[DATA LISTING Boundary: Start]

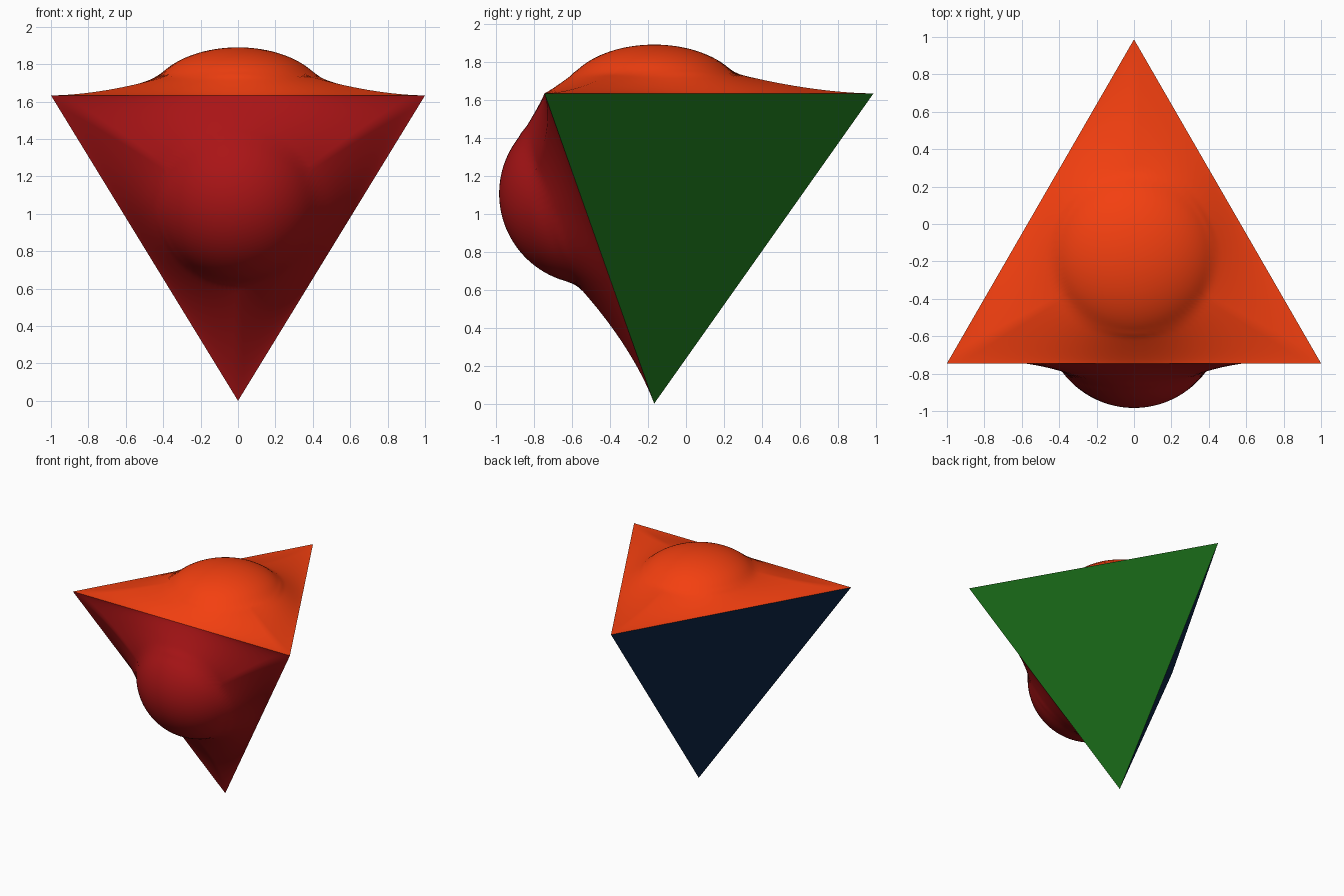
import bpy, bmesh, math
from mathutils import Vector

if "Cube" in bpy.data.objects:
    bpy.data.objects.remove(bpy.data.objects["Cube"])

# Regular tetrahedron balanced on one corner, edge length 2
TIP_Z = math.sqrt(8 / 3)
L = Vector((-1, -0.745, TIP_Z))
R = Vector((1, -0.745, TIP_Z))
B = Vector((0, -0.745 + math.sqrt(3), TIP_Z))
A = Vector((0, -0.745 + 1 / math.sqrt(3), 0))

BALL_R, BALL_SINK, RIM = 0.478, 0.05, 0.42   # ball pushed through the panel
INNER = 1 / math.sqrt(3)                     # centre to edge midpoint
SEGS, RINGS = 28, 56


def ball(r):
    return math.sqrt(max(BALL_R ** 2 - r * r, 0)) - BALL_SINK


def height(r, length):
    """Ball cap blended into a skirt stretched out to the panel border."""
    t = min((length - r) / (length - RIM), 1)
    skirt = ball(RIM) * max(t, 0) ** (1.1 + 0.65 * (length / INNER - 1))
    cap = ball(r) if r < BALL_R else -1
    k = 0.04 * max(t, 0)
    if k < 1e-6:
        return 0
    blend = max(k - abs(cap - skirt), 0) / k
    return max(cap, skirt) + blend * blend * k / 4


def panel(name, corners, color, bulge=0):
    bm = bmesh.new()
    if not bulge:
        bm.faces.new([bm.verts.new(c) for c in corners])
    else:
        a, b, c = corners
        normal = (b - a).cross(c - a).normalized()
        mid = (a + b + c) / 3
        border = [corners[i].lerp(corners[(i + 1) % 3], j / SEGS)
                  for i in range(3) for j in range(SEGS)]
        centre = bm.verts.new(mid + normal * ball(0) * bulge)
        rings = []
        for k in range(1, RINGS + 1):
            ring = []
            for p in border:
                length = (p - mid).length
                u = k / RINGS
                h = height(u * length, length) * bulge if k < RINGS else 0
                ring.append(bm.verts.new(mid.lerp(p, u) + normal * h))
            rings.append(ring)
        n = len(border)
        for i in range(n):
            j = (i + 1) % n
            bm.faces.new((centre, rings[0][i], rings[0][j]))
            for inner, outer in zip(rings, rings[1:]):
                bm.faces.new((inner[i], outer[i], outer[j], inner[j]))
        for f in bm.faces:
            f.smooth = True
    mesh = bpy.data.meshes.new(name)
    bm.to_mesh(mesh)
    bm.free()
    mat = bpy.data.materials.new(name + "_color")
    mat.diffuse_color = (*color, 1)
    mat.use_nodes = True
    mat.node_tree.nodes["Principled BSDF"].inputs["Base Color"].default_value = mat.diffuse_color
    mesh.materials.append(mat)
    obj = bpy.data.objects.new(name, mesh)
    bpy.context.collection.objects.link(obj)


# Two bulging panels and two flat ones
panel("top_panel", (L, R, B), (0.9, 0.05, 0.005), 0.6)
panel("front_panel", (L, A, R), (0.4, 0.007, 0.008), 1.0)
panel("right_panel", (R, A, B), (0.009, 0.13, 0.008))
panel("left_panel", (B, A, L), (0.004, 0.02, 0.065))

[DATA LISTING Boundary: End]

__TASK REQUIREMENTS__. After dropping the pictures, please set down the lines from the beginning of the listing through the line containing "for i in range(3)", both included, exactly as they stand.

__WRITTEN RESPONSE__.
import bpy, bmesh, math
from mathutils import Vector

if "Cube" in bpy.data.objects:
    bpy.data.objects.remove(bpy.data.objects["Cube"])

# Regular tetrahedron balanced on one corner, edge length 2
TIP_Z = math.sqrt(8 / 3)
L = Vector((-1, -0.745, TIP_Z))
R = Vector((1, -0.745, TIP_Z))
B = Vector((0, -0.745 + math.sqrt(3), TIP_Z))
A = Vector((0, -0.745 + 1 / math.sqrt(3), 0))

BALL_R, BALL_SINK, RIM = 0.478, 0.05, 0.42   # ball pushed through the panel
INNER = 1 / math.sqrt(3)                     # centre to edge midpoint
SEGS, RINGS = 28, 56


def ball(r):
    return math.sqrt(max(BALL_R ** 2 - r * r, 0)) - BALL_SINK


def height(r, length):
    """Ball cap blended into a skirt stretched out to the panel border."""
    t = min((length - r) / (length - RIM), 1)
    skirt = ball(RIM) * max(t, 0) ** (1.1 + 0.65 * (length / INNER - 1))
    cap = ball(r) if r < BALL_R else -1
    k = 0.04 * max(t, 0)
    if k < 1e-6:
        return 0
    blend = max(k - abs(cap - skirt), 0) / k
    return max(cap, skirt) + blend * blend * k / 4


def panel(name, corners, color, bulge=0):
    bm = bmesh.new()
    if not bulge:
        bm.faces.new([bm.verts.new(c) for c in corners])
    else:
        a, b, c = corners
        normal = (b - a).cross(c - a).normalized()
        mid = (a + b + c) / 3
        border = [corners[i].lerp(corners[(i + 1) % 3], j / SEGS)
                  for i in range(3) for j in range(SEGS)]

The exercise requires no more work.